  110. Radević, Dragana (2005). "Izbjeglice i interno raseljene osobe u Crnoj Gori–trajna rješenja". Crna Gora je pružila (ili pruža) utočište za 18.047 interno raseljenih osoba s Kosova od kojih je većina izbjegla 1999., a manji broj njih 2000. (Izvještaj o registracijiraseljenih lica..., 2003). Među interno raseljenima trećina su Romi, a najviše ih je smješteno u romskim naseljima, gdje su izmiješani s lokalnim sunarodnjacima ... Ukupan broj raseljenih u Crnoj Gori je približno 26.500
  111. "Izbeglice sa Kosova protiv Tačijeve posete". 12 January 2015. Estimates suggest that over 6,600 Kosovo Serbs still live in Montenegro, over 15 years after the conflict ended. The majority of them still live in temporary refugee settlements without personal identity documents.
  112. Isabelle Dierauer (16 May 2013). Disequilibrium, Polarization, and Crisis Model: An International Relations Theory Explaining Conflict. University Press of America. p. 88. ISBN 978-0-7618-6106-5.
  113. Serbian Folk Dance Tradition in Prizren Ethnomusicology, Vol. 6, No. 2 (May 1962)
  114. Serbia, RTS, Radio televizija Srbije, Radio Television of. "Косовo у гласу Јордана Николића". www.rts.rs. Retrieved 8 February 2021.
  115. "Djokovic doesn't regret Kosovo comments". TENNIS.com. 7 October 2011.
  116. Đoković to visit northern Kosovo Thursday Accessed 10 April 2015. "Đoković, whose family is originally from Kosovo, will be in the province to support the Serbs there..."
  117. "Danijela Rundqvist blog". Retrieved 14 February 2010.


Further reading

Conference papers

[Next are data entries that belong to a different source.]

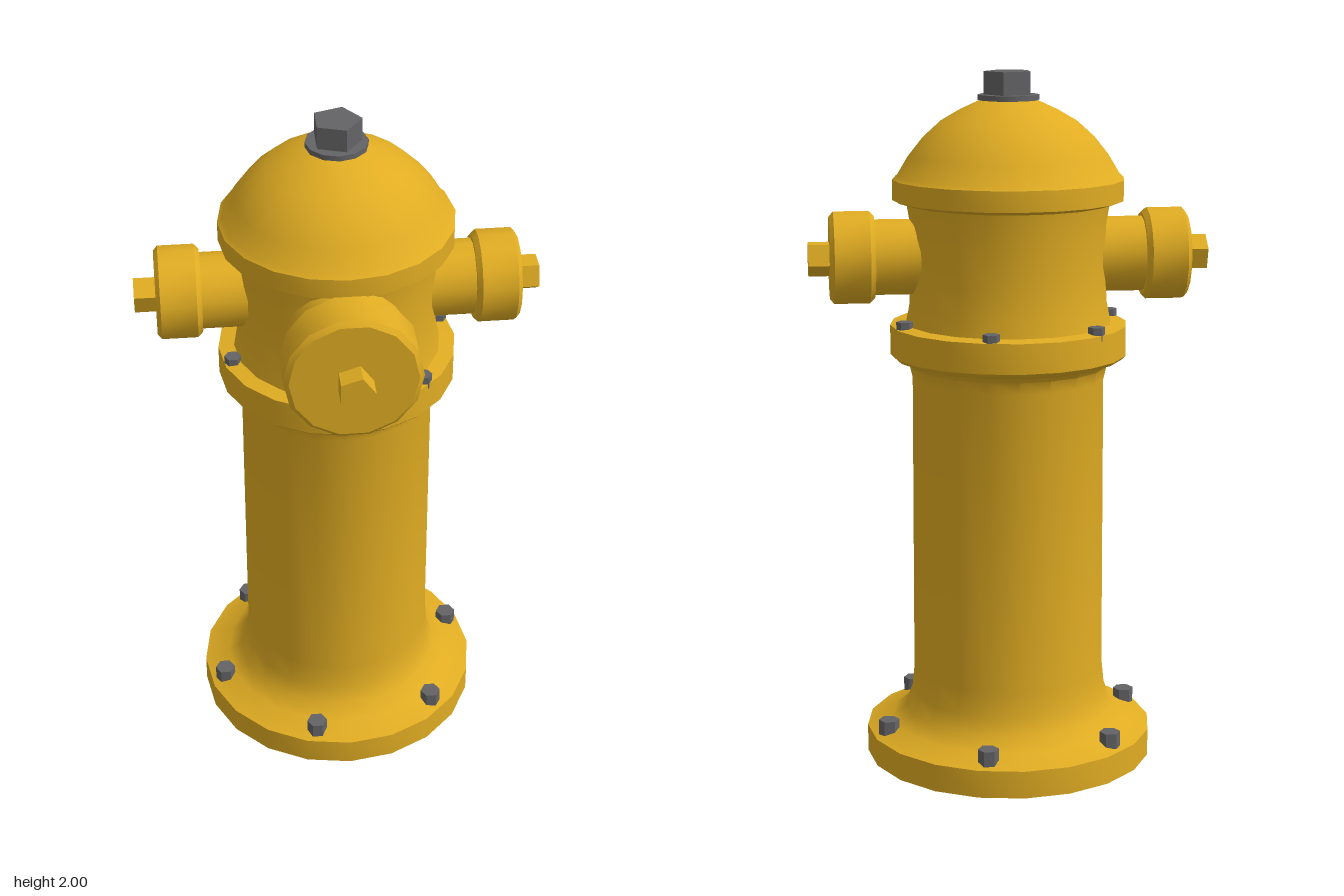
import * as THREE from 'three';
import { toCreasedNormals } from 'three/addons/utils/BufferGeometryUtils.js';

export function createModel() {
  const yellow = new THREE.MeshStandardMaterial({ color: 0xe0ac22, side: THREE.DoubleSide });
  yellow.name = 'yellow paint';
  const grey = new THREE.MeshStandardMaterial({ color: 0x646466 });
  grey.name = 'grey metal';

  const model = new THREE.Group();
  model.name = 'fireHydrant';
  const column = new THREE.Group();
  column.name = 'column';
  column.position.z = -0.06;
  model.add(column);

  function add(parent, name, geometry, material, x = 0, y = 0, z = 0) {
    const mesh = new THREE.Mesh(geometry, material);
    mesh.name = name;
    mesh.position.set(x, y, z);
    parent.add(mesh);
    return mesh;
  }

  // Turned part: profile of [radius, height] pairs, hard edges kept sharp
  function turned(profile, sides, start = 0) {
    const points = profile.map(([r, y]) => new THREE.Vector2(r, y));
    return toCreasedNormals(new THREE.LatheGeometry(points, sides, start), 0.6);
  }

  // Faceted nut or bolt standing on its base, one corner toward +x
  function nut(radius, height, sides) {
    const geometry = new THREE.CylinderGeometry(radius, radius, height, sides, 1, false, Math.PI / 2);
    geometry.translate(0, height / 2, 0);
    return toCreasedNormals(geometry, 0.6);
  }

  // Foot flange, open underneath, flowing into the barrel
  add(column, 'barrel', turned([
    [0.42, 0], [0.42, 0.08], [0.345, 0.105], [0.305, 0.14], [0.287, 0.19], [0.28, 0.26],
    [0.277, 1.13], [0.285, 1.165], [0.3, 1.18],
  ], 20), yellow);

  // Bolted collar and upper barrel
  add(column, 'collar', turned([
    [0.3, 1.18], [0.33, 1.19], [0.34, 1.2], [0.34, 1.285], [0.295, 1.29],
  ], 20), yellow);
  add(column, 'upperBarrel', turned([
    [0.295, 1.29], [0.285, 1.34], [0.28, 1.42], [0.28, 1.57], [0.29, 1.63],
  ], 20), yellow);

  // Domed bonnet with its rim
  add(column, 'bonnet', turned([
    [0.27, 1.63], [0.29, 1.63], [0.33, 1.642], [0.33, 1.7], [0.318, 1.71], [0.285, 1.765],
    [0.245, 1.815], [0.195, 1.86], [0.14, 1.892], [0.075, 1.922], [0, 1.93],
  ], 20), yellow);
  add(column, 'topWasher', nut(0.087, 0.015, 12), grey, 0, 1.92, 0);
  add(column, 'topNut', nut(0.07, 0.07, 5), grey, 0, 1.93, 0);

  // Bolt rings on the foot flange and the collar
  function boltRing(name, ringRadius, y, boltRadius, height) {
    for (let i = 0; i < 6; i++) {
      const angle = Math.PI / 4 + (i * Math.PI) / 3;
      add(column, name, nut(boltRadius, height, 6), grey,
        ringRadius * Math.cos(angle), y, ringRadius * Math.sin(angle));
    }
  }
  boltRing('footBolt', 0.375, 0.085, 0.03, 0.045);
  boltRing('collarBolt', 0.314, 1.27, 0.024, 0.037);

  // Outlet built along +y from the column axis: neck, chamfered cap, five-sided nut
  function outlet(name, neckRadius, capRadius, capStart, capEnd, chamfer) {
    const group = new THREE.Group();
    group.name = name;
    group.position.y = 1.48;
    add(group, 'neck', turned([[neckRadius, 0.2], [neckRadius, capStart + 0.01]], 14, Math.PI / 2), yellow);
    add(group, 'cap', turned([
      [neckRadius * 0.9, capStart], [capRadius - chamfer, capStart], [capRadius, capStart + chamfer],
      [capRadius, capEnd - 0.012], [capRadius - 0.014, capEnd], [0, capEnd],
    ], 14, Math.PI / 2), yellow);
    add(group, 'capNut', nut(0.052, 0.065, 5), yellow, 0, capEnd - 0.005, 0);
    column.add(group);
    return group;
  }
  outlet('leftOutlet', 0.108, 0.132, 0.383, 0.51, 0.014).rotation.z = -Math.PI / 2;
  outlet('rightOutlet', 0.108, 0.132, 0.383, 0.51, 0.014).rotation.z = Math.PI / 2;
  outlet('frontOutlet', 0.155, 0.189, 0.335, 0.48, 0.018).rotation.x = Math.PI / 2;

  return model;
}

  • Pejin, Jovan (2006). "The Extermination of the Serbs in Metohia, 1941-1944" (PDF). Срби на Косову и у Метохији: Зборник радова са научног скупа. Београд: Српска академија наука и уметности. pp. 189–207.